The basic principles of socialism run counter to human nature, rendering it unfit as a social system for the new species. Adam Smith already summed it up in his book “The Wealth of Nations” (Chapter X, Part II): “For if all persons in the same kind of work were to receive equal wages, there would be no emulation, and no room left for industry or ingenuity.'“
It was Marx who had clearly recognized collectivism as the old original state of mankind and, thus, most notably noticed the situation developing. His writings headed the main part of the reaction. As he himself lived most of his life from handouts, his automatic reaction was to oppose the new kind of society, which was based on personal property, the right to produce for one’s own well-being and the liberty of peacefully following and attaining one’s own aim through innovating ideas and production.
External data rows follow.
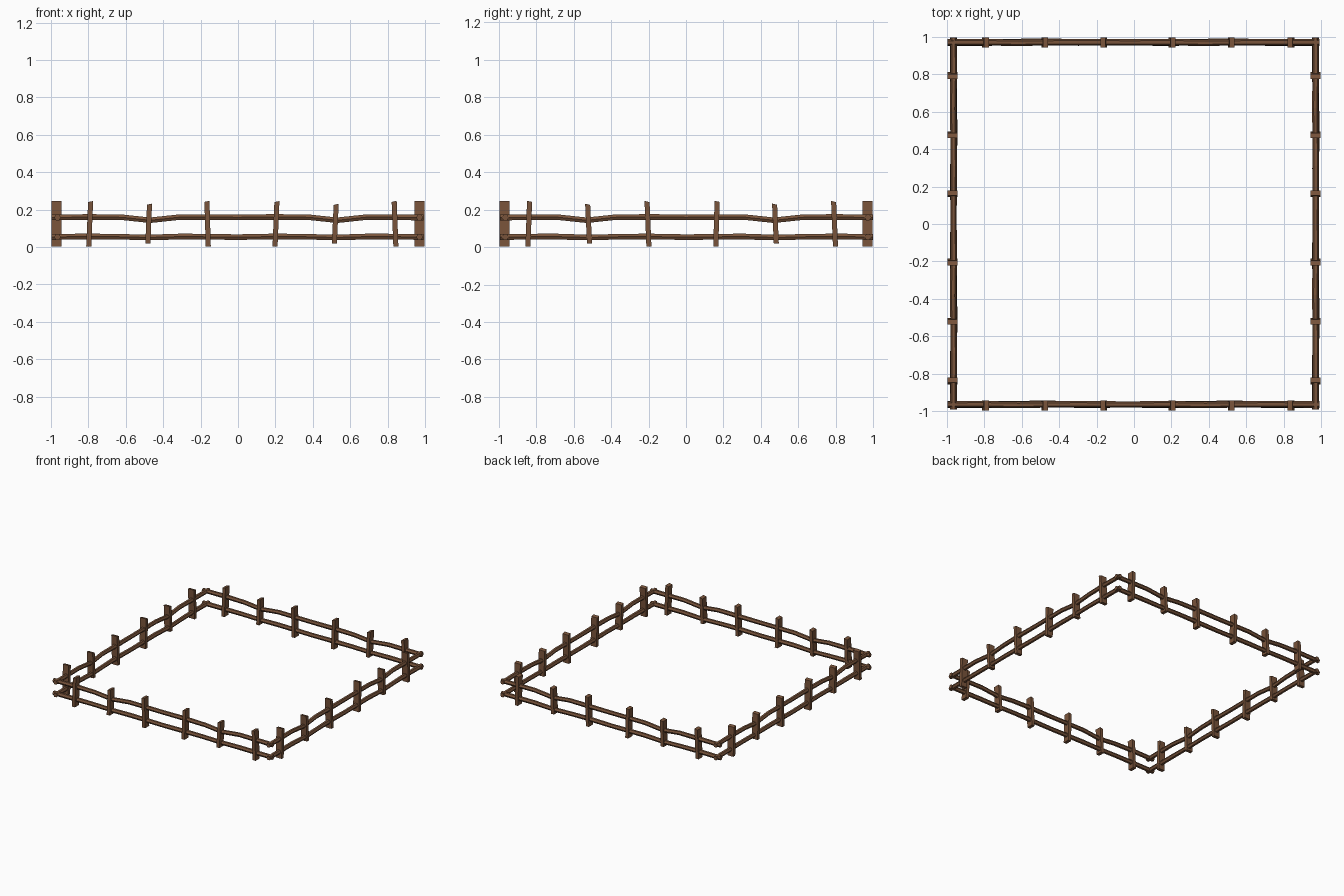
import bpy, bmesh, math
from mathutils import Matrix, Vector

if "Cube" in bpy.data.objects:
    bpy.data.objects.remove(bpy.data.objects["Cube"])


def material(name, rgb):
    m = bpy.data.materials.new(name)
    m.diffuse_color = (*rgb, 1)
    m.use_nodes = True
    m.node_tree.nodes["Principled BSDF"].inputs["Base Color"].default_value = m.diffuse_color
    return m


WOOD = material("brown wood", (0.19, 0.088, 0.043))


def finish(name, bm, mat, matrix):
    bmesh.ops.recalc_face_normals(bm, faces=bm.faces)
    me = bpy.data.meshes.new(name)
    bm.to_mesh(me)
    bm.free()
    me.materials.append(mat)
    ob = bpy.data.objects.new(name, me)
    ob.matrix_world = matrix
    bpy.context.collection.objects.link(ob)


def rail(name, path, matrix):
    """Six-sided log swept along x through (x, y, z, radius) points."""
    bm = bmesh.new()
    rings = []
    for x, y, z, r in path:
        rings.append([bm.verts.new((x, y + r * math.cos(k * math.pi / 3),
                                    z + r * math.sin(k * math.pi / 3)))
                      for k in range(6)])
    for a, b in zip(rings, rings[1:]):
        for k in range(6):
            j = (k + 1) % 6
            bm.faces.new((a[k], a[j], b[j], b[k]))
    bm.faces.new(rings[0])
    bm.faces.new(rings[-1])
    finish(name, bm, WOOD, matrix)


def post(name, bottom, top, z0, z1, matrix):
    """Leaning rectangular stake with a slightly uneven top."""
    bm = bmesh.new()
    bmesh.ops.create_cube(bm, size=1)
    for v in bm.verts:
        up = v.co.z > 0
        v.co = Vector(((top if up else bottom) + v.co.x * 0.027,
                       v.co.y * 0.053,
                       (z1 if up else z0) + (v.co.x * 0.006 if up else 0)))
    finish(name, bm, WOOD, matrix)


# stakes: bottom x, top x, bottom z, top z
POSTS = [(-0.798, -0.788, 0.003, 0.243), (-0.482, -0.473, 0.02, 0.229),
         (-0.159, -0.166, 0.003, 0.244), (0.198, 0.208, 0.003, 0.243),
         (0.515, 0.525, 0.02, 0.228), (0.844, 0.835, 0.003, 0.244)]

# rails sag at the two short stakes
UPPER = [(-0.998, 0, 0.158, 0.017), (-0.8, 0.001, 0.16, 0.018), (-0.62, -0.002, 0.159, 0.017),
         (-0.47, 0, 0.143, 0.017), (-0.31, 0.001, 0.16, 0.017), (0.0, 0, 0.159, 0.017),
         (0.2, 0.001, 0.16, 0.018), (0.38, -0.002, 0.159, 0.017), (0.53, 0, 0.143, 0.017),
         (0.69, 0.001, 0.16, 0.017), (0.993, 0, 0.158, 0.018)]
LOWER = [(-0.998, 0, 0.054, 0.018), (-0.8, -0.001, 0.056, 0.018), (-0.64, 0.002, 0.055, 0.017),
         (-0.48, 0.004, 0.051, 0.017), (-0.3, 0, 0.056, 0.018), (0.0, 0, 0.053, 0.017),
         (0.2, -0.001, 0.056, 0.018), (0.36, 0.002, 0.055, 0.017), (0.52, 0.004, 0.051, 0.017),
         (0.7, 0, 0.056, 0.018), (0.993, 0, 0.054, 0.018)]

# four fence sides: front and back run along x, left and right along -y
for side, pos, turn in (("front", (0, -1), 0), ("back", (0, 1), 0),
                        ("left", (-1, 0), -90), ("right", (1, 0), -90)):
    rot = Matrix.Rotation(math.radians(turn), 4, 'Z')
    d = Vector((*pos, 0))
    posts_at = Matrix.Translation(d * 0.97) @ rot
    rails_at = Matrix.Translation(d * 0.968 + Vector((abs(d.x), abs(d.y), 0)) * 0.003) @ rot
    rail(side + "_upper_rail", UPPER, rails_at)
    rail(side + "_lower_rail", LOWER, rails_at)
    for i, p in enumerate(POSTS):
        post(f"{side}_post_{i + 1}", *p, posts_at)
He wanted to return to the original establishment of communism, which had practically been, throughout history, the general ruling of mankind’s life.
However, as overwhelming, all encompassing and bloody this purpose would become, it couldn’t stop the steady advance of the new system which ensured mankind’s general move toward well-being and its outcome of a notable lengthening of life within an environment of personal success.
Capitalism, as the new system was named, conspicuously by Marx’ own writings, fulfilled the three main liberties:
1) The right to each one’s own life,
2) The freedom to act in one’s own benefit, limited only by the prohibition of initiating an act of violence against another person or persons, and
3) The right to privately own property of any kind, which includes the right to initiate businesses, contract working forces, to own tools of production of any kind and size as well as materials to produce any kind of goods, etc.
Further on Capitalism has its own ways. Its groundbreaking fundamental philosophy, ascertained from the reality of mankind’s characteristic as a thinking being and his requirement to expand his own aims, was deducted by the Jewish-Russian emigrant that called herself Ayn Rand. In addition, its political and economic basis and mechanism had been already developed and structuralized by many further ground-breaking thinkers. With it, Capitalism spread its wings and displayed its full-fledged determination and relentless urgency to encompass the world with the purpose of unfolding its mechanism of productivity and highest well-being to the farthest regions.
Capitalism is, thus, the truly human system, As such, its international triumph is both necessary and unavoidable to insure the survival and expansion of the human species.